Against these cars the R8 reverts to type by being just very ... Audi. It's nearly impossible to criticise as a product. It looks brilliant. People love it. In both big picture and fine detail the design combines surprise and delight with smart functional rigour. All things relative it's astonishing value for money. You could drive it every day in all weathers with minimal allowances for it being in a mid-engined, 200mph supercar. It is, by all rational measures, a masterpiece of design and engineering pitched perfectly at its target audience.
So why does it leave me so cold?
AUDI R8 5.2 V10 PLUS
Engine: 5,201cc V10
Transmission: 7-speed dual clutch, four-wheel drive
Power (hp): 610@8,250rpm
Torque (lb ft): 413@6,500rpm*
Top speed: 205mph
Weight: 1,630kg (EU, including 75kg driver)
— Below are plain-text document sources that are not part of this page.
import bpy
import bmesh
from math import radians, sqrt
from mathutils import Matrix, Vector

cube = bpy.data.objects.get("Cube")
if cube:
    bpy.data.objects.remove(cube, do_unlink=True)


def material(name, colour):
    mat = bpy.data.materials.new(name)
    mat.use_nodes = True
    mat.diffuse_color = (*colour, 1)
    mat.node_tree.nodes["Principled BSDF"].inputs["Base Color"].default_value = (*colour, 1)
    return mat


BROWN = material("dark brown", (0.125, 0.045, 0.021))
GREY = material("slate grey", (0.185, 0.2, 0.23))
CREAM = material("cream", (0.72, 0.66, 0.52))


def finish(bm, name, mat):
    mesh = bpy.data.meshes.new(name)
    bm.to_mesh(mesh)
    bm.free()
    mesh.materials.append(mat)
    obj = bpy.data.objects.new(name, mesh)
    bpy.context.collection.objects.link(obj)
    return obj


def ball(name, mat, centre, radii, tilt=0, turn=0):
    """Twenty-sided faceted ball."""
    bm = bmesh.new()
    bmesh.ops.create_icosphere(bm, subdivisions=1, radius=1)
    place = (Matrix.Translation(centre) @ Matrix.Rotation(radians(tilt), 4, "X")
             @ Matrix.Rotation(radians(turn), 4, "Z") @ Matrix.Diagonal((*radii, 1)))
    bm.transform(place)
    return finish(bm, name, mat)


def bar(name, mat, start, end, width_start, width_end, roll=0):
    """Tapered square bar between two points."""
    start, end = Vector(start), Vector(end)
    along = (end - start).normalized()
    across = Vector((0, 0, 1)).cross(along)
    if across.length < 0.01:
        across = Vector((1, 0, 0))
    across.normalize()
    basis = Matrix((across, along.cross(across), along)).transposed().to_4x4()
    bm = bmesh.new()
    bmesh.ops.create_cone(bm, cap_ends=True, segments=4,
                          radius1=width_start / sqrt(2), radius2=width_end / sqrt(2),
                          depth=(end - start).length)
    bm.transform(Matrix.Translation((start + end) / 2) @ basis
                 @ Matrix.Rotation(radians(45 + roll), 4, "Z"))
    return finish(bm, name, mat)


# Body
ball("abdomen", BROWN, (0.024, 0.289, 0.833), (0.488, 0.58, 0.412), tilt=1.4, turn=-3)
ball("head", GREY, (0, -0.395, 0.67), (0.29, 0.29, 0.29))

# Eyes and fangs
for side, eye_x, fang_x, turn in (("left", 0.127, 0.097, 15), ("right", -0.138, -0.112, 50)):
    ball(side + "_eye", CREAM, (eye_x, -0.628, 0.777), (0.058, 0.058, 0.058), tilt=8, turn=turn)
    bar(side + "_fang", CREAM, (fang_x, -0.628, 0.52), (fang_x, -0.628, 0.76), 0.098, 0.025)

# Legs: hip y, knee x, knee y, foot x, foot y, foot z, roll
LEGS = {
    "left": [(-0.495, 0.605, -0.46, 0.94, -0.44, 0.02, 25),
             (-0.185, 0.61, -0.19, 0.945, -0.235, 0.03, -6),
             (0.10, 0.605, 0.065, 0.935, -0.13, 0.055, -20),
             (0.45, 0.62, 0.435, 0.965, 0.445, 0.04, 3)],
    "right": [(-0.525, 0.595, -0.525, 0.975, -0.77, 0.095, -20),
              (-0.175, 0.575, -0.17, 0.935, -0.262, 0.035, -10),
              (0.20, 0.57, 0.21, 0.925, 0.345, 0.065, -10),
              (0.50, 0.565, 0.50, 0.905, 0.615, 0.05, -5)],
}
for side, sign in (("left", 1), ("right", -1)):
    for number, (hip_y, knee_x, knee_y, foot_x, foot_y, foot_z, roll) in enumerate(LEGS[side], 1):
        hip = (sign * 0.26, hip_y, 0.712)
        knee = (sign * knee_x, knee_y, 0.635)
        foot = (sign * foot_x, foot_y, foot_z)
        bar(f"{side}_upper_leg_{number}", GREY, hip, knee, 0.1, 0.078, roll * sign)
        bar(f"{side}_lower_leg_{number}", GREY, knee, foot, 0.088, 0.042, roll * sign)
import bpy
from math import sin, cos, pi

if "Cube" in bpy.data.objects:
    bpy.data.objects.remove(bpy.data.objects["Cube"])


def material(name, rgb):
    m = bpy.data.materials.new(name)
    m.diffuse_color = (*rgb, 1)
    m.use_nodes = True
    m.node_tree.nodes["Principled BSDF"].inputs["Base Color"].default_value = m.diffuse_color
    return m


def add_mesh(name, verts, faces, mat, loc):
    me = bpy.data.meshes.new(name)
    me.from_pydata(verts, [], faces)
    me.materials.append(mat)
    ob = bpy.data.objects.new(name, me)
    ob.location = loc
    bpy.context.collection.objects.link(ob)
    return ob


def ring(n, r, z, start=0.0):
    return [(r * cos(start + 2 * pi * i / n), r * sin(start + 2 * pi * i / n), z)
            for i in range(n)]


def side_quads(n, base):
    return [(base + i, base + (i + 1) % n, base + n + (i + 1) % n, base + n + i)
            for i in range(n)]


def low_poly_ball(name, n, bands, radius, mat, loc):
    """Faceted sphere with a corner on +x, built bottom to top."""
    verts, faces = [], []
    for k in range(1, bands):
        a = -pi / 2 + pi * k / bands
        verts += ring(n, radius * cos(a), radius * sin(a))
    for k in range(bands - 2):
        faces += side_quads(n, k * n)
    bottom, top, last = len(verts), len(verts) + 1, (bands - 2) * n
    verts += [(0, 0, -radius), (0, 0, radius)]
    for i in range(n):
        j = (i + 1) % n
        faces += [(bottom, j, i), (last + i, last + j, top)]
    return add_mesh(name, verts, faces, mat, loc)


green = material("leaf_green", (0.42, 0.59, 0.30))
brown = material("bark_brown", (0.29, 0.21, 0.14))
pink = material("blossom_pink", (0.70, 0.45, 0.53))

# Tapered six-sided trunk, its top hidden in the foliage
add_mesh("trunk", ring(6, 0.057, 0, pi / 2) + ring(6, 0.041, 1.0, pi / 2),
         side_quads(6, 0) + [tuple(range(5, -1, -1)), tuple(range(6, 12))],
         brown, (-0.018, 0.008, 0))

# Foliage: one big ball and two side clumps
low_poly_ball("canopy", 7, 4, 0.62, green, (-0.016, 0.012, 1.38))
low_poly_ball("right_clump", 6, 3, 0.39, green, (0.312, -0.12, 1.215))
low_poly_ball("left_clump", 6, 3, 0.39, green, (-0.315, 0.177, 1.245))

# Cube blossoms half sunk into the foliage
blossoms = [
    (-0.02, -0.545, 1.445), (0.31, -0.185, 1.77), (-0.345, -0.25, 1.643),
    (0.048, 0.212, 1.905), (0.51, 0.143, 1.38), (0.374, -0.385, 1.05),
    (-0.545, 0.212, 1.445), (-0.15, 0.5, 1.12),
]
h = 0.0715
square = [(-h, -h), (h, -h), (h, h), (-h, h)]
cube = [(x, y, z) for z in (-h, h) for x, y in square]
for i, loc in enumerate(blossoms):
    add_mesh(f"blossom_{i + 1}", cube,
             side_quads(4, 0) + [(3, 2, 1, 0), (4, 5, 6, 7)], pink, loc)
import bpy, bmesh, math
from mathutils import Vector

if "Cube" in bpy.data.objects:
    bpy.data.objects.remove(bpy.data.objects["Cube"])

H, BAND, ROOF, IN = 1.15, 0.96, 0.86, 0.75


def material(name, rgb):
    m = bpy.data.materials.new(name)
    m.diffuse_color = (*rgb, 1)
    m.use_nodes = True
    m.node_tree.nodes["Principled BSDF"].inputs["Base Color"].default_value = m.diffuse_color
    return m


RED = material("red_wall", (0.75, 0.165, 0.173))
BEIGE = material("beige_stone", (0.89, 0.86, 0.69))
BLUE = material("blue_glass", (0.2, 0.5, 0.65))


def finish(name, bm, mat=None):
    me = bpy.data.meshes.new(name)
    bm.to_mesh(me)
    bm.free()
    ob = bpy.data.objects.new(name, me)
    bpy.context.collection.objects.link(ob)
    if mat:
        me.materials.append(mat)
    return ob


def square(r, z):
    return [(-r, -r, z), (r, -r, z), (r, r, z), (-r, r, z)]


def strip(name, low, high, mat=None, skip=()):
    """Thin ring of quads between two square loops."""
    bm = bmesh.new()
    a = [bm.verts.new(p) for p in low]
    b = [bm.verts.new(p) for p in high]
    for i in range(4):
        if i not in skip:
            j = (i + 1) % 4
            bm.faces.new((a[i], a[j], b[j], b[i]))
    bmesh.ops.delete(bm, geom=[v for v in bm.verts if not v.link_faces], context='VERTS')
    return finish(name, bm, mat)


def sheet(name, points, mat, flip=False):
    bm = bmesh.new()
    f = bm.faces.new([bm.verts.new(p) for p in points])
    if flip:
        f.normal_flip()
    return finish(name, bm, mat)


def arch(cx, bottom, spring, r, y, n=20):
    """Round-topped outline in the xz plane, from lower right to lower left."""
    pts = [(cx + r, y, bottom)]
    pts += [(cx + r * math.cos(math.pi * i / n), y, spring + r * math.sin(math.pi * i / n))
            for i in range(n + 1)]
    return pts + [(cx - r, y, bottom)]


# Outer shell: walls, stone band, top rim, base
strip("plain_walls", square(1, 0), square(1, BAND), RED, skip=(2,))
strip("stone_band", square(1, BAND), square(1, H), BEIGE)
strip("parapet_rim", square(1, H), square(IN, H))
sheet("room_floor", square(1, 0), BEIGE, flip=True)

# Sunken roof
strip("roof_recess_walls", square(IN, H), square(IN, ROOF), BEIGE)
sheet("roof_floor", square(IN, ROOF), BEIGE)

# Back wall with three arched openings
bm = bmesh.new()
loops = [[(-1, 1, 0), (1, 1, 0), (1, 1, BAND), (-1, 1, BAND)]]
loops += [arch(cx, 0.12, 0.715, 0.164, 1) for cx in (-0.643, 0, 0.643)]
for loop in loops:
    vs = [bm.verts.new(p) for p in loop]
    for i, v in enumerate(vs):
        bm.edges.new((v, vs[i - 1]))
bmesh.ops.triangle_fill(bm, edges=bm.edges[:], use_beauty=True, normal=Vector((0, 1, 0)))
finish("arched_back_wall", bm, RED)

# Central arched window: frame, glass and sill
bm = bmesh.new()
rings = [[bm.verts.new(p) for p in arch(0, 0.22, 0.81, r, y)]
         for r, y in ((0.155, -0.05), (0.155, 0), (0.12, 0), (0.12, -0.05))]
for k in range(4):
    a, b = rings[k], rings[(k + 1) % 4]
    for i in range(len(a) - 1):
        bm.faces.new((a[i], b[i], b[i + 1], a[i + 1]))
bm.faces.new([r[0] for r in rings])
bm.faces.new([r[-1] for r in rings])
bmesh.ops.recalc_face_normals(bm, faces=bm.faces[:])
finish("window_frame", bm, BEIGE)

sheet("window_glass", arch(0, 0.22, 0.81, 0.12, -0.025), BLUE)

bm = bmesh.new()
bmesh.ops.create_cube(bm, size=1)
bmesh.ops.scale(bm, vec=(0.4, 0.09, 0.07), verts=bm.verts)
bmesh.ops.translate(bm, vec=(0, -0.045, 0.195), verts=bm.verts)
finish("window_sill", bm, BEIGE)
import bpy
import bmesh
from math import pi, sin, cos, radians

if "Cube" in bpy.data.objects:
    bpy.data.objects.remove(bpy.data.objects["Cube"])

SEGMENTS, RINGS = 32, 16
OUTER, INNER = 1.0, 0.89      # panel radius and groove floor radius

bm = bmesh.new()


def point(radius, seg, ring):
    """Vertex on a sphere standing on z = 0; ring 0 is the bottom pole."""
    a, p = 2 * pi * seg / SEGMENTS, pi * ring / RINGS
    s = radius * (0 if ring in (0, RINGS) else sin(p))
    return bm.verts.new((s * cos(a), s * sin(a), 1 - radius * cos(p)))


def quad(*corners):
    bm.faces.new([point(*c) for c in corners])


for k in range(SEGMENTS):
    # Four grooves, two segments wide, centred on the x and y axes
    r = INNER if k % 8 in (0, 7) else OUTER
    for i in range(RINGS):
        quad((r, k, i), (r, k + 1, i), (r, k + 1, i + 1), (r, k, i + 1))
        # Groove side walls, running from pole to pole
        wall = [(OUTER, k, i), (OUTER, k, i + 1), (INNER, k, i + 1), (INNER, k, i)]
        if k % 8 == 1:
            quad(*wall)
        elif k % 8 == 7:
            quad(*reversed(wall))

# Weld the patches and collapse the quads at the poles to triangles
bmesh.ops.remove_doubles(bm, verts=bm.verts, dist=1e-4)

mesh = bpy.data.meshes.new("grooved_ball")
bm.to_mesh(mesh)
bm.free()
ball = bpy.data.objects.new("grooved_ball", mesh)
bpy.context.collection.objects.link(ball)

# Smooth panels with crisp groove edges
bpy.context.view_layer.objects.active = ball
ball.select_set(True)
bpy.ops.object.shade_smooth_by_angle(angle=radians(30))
Price: £134,520 (£154,720 as tested, including reversing camera £600; Gloss Carbon engine bay trim £2,950, LED headlights with Audi Laser Light £3,000; Storage package £250; sports exhaust £1,800; Dynamic Steering £1,200; Audi Magnetic Ride £1,600; pneumatic seat adjustment £475; Alcantara headlining £2,400; Extended Fine Nappa Leather package £2,750; cruise control £275; smoking package £50; Bang & Olufsen Advanced Sound System £1,750 and Audi Phone Box £450)